Instructions for the task
What follows is a listing. Return every line of it exactly.

Records supplied
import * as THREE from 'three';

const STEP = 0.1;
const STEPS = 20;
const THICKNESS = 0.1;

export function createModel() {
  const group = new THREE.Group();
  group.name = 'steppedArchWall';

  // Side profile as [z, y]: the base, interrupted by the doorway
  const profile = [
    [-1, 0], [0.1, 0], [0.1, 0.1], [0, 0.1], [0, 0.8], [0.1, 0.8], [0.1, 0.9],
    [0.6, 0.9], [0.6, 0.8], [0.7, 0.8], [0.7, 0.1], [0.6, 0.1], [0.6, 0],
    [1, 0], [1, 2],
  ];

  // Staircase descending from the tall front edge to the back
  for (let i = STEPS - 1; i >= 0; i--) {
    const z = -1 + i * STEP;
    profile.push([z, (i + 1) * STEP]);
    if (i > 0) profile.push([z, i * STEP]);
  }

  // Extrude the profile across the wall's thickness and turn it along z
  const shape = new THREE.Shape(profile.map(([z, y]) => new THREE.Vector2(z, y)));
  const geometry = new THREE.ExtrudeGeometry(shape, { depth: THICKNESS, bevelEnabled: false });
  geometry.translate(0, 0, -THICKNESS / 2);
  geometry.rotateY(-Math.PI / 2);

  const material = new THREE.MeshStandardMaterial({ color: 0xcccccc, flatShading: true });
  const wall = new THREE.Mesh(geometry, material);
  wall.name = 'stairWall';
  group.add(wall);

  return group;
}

Answer box
import * as THREE from 'three';

const STEP = 0.1;
const STEPS = 20;
const THICKNESS = 0.1;

export function createModel() {
  const group = new THREE.Group();
  group.name = 'steppedArchWall';

  // Side profile as [z, y]: the base, interrupted by the doorway
  const profile = [
    [-1, 0], [0.1, 0], [0.1, 0.1], [0, 0.1], [0, 0.8], [0.1, 0.8], [0.1, 0.9],
    [0.6, 0.9], [0.6, 0.8], [0.7, 0.8], [0.7, 0.1], [0.6, 0.1], [0.6, 0],
    [1, 0], [1, 2],
  ];

  // Staircase descending from the tall front edge to the back
  for (let i = STEPS - 1; i >= 0; i--) {
    const z = -1 + i * STEP;
    profile.push([z, (i + 1) * STEP]);
    if (i > 0) profile.push([z, i * STEP]);
  }

  // Extrude the profile across the wall's thickness and turn it along z
  const shape = new THREE.Shape(profile.map(([z, y]) => new THREE.Vector2(z, y)));
  const geometry = new THREE.ExtrudeGeometry(shape, { depth: THICKNESS, bevelEnabled: false });
  geometry.translate(0, 0, -THICKNESS / 2);
  geometry.rotateY(-Math.PI / 2);

  const material = new THREE.MeshStandardMaterial({ color: 0xcccccc, flatShading: true });
  const wall = new THREE.Mesh(geometry, material);
  wall.name = 'stairWall';
  group.add(wall);

  return group;
}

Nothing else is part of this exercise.